WHAT YOU NEED TO DO:
Where a picture occurs in the data, omit it, and copy all remaining data exactly.

(Pictures paired with source code)
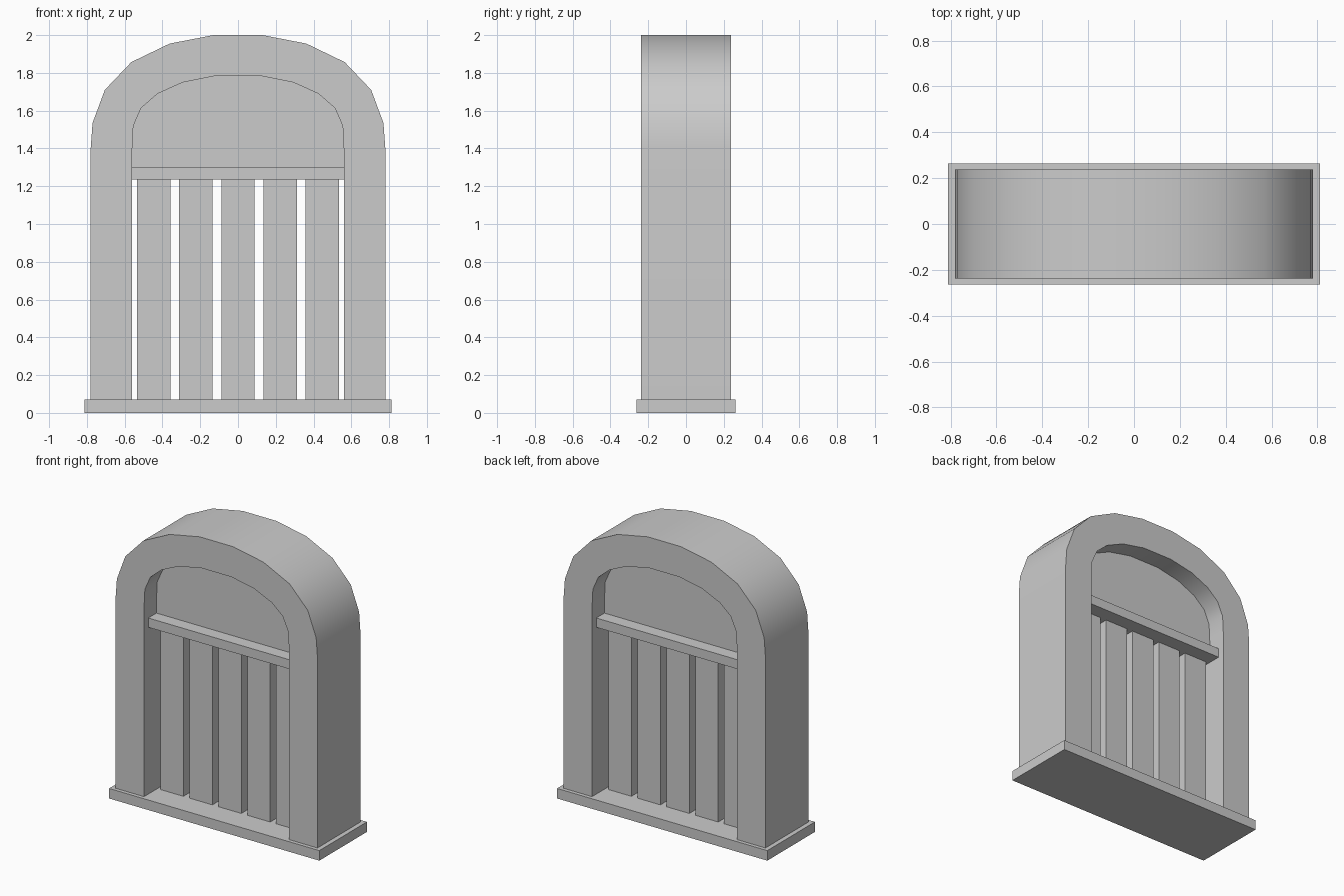
import bpy, bmesh, math

if "Cube" in bpy.data.objects:
    bpy.data.objects.remove(bpy.data.objects["Cube"])

BASE_TOP = 0.07
# right halves of the arch curves, springing line to crown (x, z)
OUTER = [(0.78, 1.40), (0.77, 1.535), (0.705, 1.71), (0.565, 1.857), (0.362, 1.955), (0.13, 2.0)]
INNER = [(0.56, 1.40), (0.554, 1.52), (0.512, 1.615), (0.425, 1.69), (0.292, 1.75), (0.115, 1.785)]


def box(name, x, z0, z1, width, depth):
    bpy.ops.mesh.primitive_cube_add(size=1, location=(x, 0, (z0 + z1) / 2))
    ob = bpy.context.object
    ob.name = name
    ob.scale = (width, depth, z1 - z0)
    bpy.ops.object.transform_apply(location=False, rotation=False, scale=True)
    return ob


def full_arch(half, z0):
    """Right foot, over the crown, to the left foot."""
    right = [(half[0][0], z0)] + half
    return right + [(-x, z) for x, z in reversed(right)]


def extrude_profile(name, points, depth):
    bm = bmesh.new()
    face = bm.faces.new([bm.verts.new((x, -depth / 2, z)) for x, z in points])
    ext = bmesh.ops.extrude_face_region(bm, geom=[face])
    verts = [g for g in ext["geom"] if isinstance(g, bmesh.types.BMVert)]
    bmesh.ops.translate(bm, verts=verts, vec=(0, depth, 0))
    bmesh.ops.recalc_face_normals(bm, faces=bm.faces)
    mesh = bpy.data.meshes.new(name)
    bm.to_mesh(mesh)
    bm.free()
    ob = bpy.data.objects.new(name, mesh)
    bpy.context.collection.objects.link(ob)
    bpy.ops.object.select_all(action='DESELECT')
    ob.select_set(True)
    bpy.context.view_layer.objects.active = ob
    bpy.ops.object.shade_smooth_by_angle(angle=math.radians(35))
    return ob


# plinth
box("base_slab", 0, 0, BASE_TOP, 1.625, 0.526)

# thick arched frame
extrude_profile("arch_frame",
                full_arch(OUTER, BASE_TOP) + full_arch(INNER, BASE_TOP)[::-1], 0.474)

# recessed panel filling the arch head
extrude_profile("arch_panel", full_arch(INNER, 1.27), 0.20)

# crossbar under the panel
box("crossbar", 0, 1.235, 1.30, 1.12, 0.38)

# upright bars
for i in range(-2, 3):
    box("upright_bar", i * 0.2235, BASE_TOP, 1.24, 0.177, 0.18)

SOLUTION BELOW:
import bpy, bmesh, math

if "Cube" in bpy.data.objects:
    bpy.data.objects.remove(bpy.data.objects["Cube"])

BASE_TOP = 0.07
# right halves of the arch curves, springing line to crown (x, z)
OUTER = [(0.78, 1.40), (0.77, 1.535), (0.705, 1.71), (0.565, 1.857), (0.362, 1.955), (0.13, 2.0)]
INNER = [(0.56, 1.40), (0.554, 1.52), (0.512, 1.615), (0.425, 1.69), (0.292, 1.75), (0.115, 1.785)]


def box(name, x, z0, z1, width, depth):
    bpy.ops.mesh.primitive_cube_add(size=1, location=(x, 0, (z0 + z1) / 2))
    ob = bpy.context.object
    ob.name = name
    ob.scale = (width, depth, z1 - z0)
    bpy.ops.object.transform_apply(location=False, rotation=False, scale=True)
    return ob


def full_arch(half, z0):
    """Right foot, over the crown, to the left foot."""
    right = [(half[0][0], z0)] + half
    return right + [(-x, z) for x, z in reversed(right)]


def extrude_profile(name, points, depth):
    bm = bmesh.new()
    face = bm.faces.new([bm.verts.new((x, -depth / 2, z)) for x, z in points])
    ext = bmesh.ops.extrude_face_region(bm, geom=[face])
    verts = [g for g in ext["geom"] if isinstance(g, bmesh.types.BMVert)]
    bmesh.ops.translate(bm, verts=verts, vec=(0, depth, 0))
    bmesh.ops.recalc_face_normals(bm, faces=bm.faces)
    mesh = bpy.data.meshes.new(name)
    bm.to_mesh(mesh)
    bm.free()
    ob = bpy.data.objects.new(name, mesh)
    bpy.context.collection.objects.link(ob)
    bpy.ops.object.select_all(action='DESELECT')
    ob.select_set(True)
    bpy.context.view_layer.objects.active = ob
    bpy.ops.object.shade_smooth_by_angle(angle=math.radians(35))
    return ob


# plinth
box("base_slab", 0, 0, BASE_TOP, 1.625, 0.526)

# thick arched frame
extrude_profile("arch_frame",
                full_arch(OUTER, BASE_TOP) + full_arch(INNER, BASE_TOP)[::-1], 0.474)

# recessed panel filling the arch head
extrude_profile("arch_panel", full_arch(INNER, 1.27), 0.20)

# crossbar under the panel
box("crossbar", 0, 1.235, 1.30, 1.12, 0.38)

# upright bars
for i in range(-2, 3):
    box("upright_bar", i * 0.2235, BASE_TOP, 1.24, 0.177, 0.18)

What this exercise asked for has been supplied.